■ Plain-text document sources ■
****

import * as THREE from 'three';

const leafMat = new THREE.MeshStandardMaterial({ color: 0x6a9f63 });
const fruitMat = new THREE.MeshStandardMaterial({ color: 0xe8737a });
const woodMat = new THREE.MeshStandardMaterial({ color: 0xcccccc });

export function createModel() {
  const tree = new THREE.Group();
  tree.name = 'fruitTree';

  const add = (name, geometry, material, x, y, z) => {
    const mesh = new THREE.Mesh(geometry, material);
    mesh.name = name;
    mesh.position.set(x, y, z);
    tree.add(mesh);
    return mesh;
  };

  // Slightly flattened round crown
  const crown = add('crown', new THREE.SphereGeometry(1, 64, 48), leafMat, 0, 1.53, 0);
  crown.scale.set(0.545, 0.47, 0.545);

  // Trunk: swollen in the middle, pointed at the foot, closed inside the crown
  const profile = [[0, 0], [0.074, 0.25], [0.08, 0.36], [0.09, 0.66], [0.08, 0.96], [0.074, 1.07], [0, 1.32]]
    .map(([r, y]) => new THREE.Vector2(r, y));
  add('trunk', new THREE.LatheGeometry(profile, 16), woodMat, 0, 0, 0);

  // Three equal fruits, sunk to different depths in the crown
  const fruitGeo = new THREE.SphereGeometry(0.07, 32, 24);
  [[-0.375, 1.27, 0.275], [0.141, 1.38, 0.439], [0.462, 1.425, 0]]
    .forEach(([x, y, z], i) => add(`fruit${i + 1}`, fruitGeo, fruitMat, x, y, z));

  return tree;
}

****

■ Prompt ■
All the records, from the first line to the last: repeat them exactly.

■ Finished exercise ■
import * as THREE from 'three';

const leafMat = new THREE.MeshStandardMaterial({ color: 0x6a9f63 });
const fruitMat = new THREE.MeshStandardMaterial({ color: 0xe8737a });
const woodMat = new THREE.MeshStandardMaterial({ color: 0xcccccc });

export function createModel() {
  const tree = new THREE.Group();
  tree.name = 'fruitTree';

  const add = (name, geometry, material, x, y, z) => {
    const mesh = new THREE.Mesh(geometry, material);
    mesh.name = name;
    mesh.position.set(x, y, z);
    tree.add(mesh);
    return mesh;
  };

  // Slightly flattened round crown
  const crown = add('crown', new THREE.SphereGeometry(1, 64, 48), leafMat, 0, 1.53, 0);
  crown.scale.set(0.545, 0.47, 0.545);

  // Trunk: swollen in the middle, pointed at the foot, closed inside the crown
  const profile = [[0, 0], [0.074, 0.25], [0.08, 0.36], [0.09, 0.66], [0.08, 0.96], [0.074, 1.07], [0, 1.32]]
    .map(([r, y]) => new THREE.Vector2(r, y));
  add('trunk', new THREE.LatheGeometry(profile, 16), woodMat, 0, 0, 0);

  // Three equal fruits, sunk to different depths in the crown
  const fruitGeo = new THREE.SphereGeometry(0.07, 32, 24);
  [[-0.375, 1.27, 0.275], [0.141, 1.38, 0.439], [0.462, 1.425, 0]]
    .forEach(([x, y, z], i) => add(`fruit${i + 1}`, fruitGeo, fruitMat, x, y, z));

  return tree;
}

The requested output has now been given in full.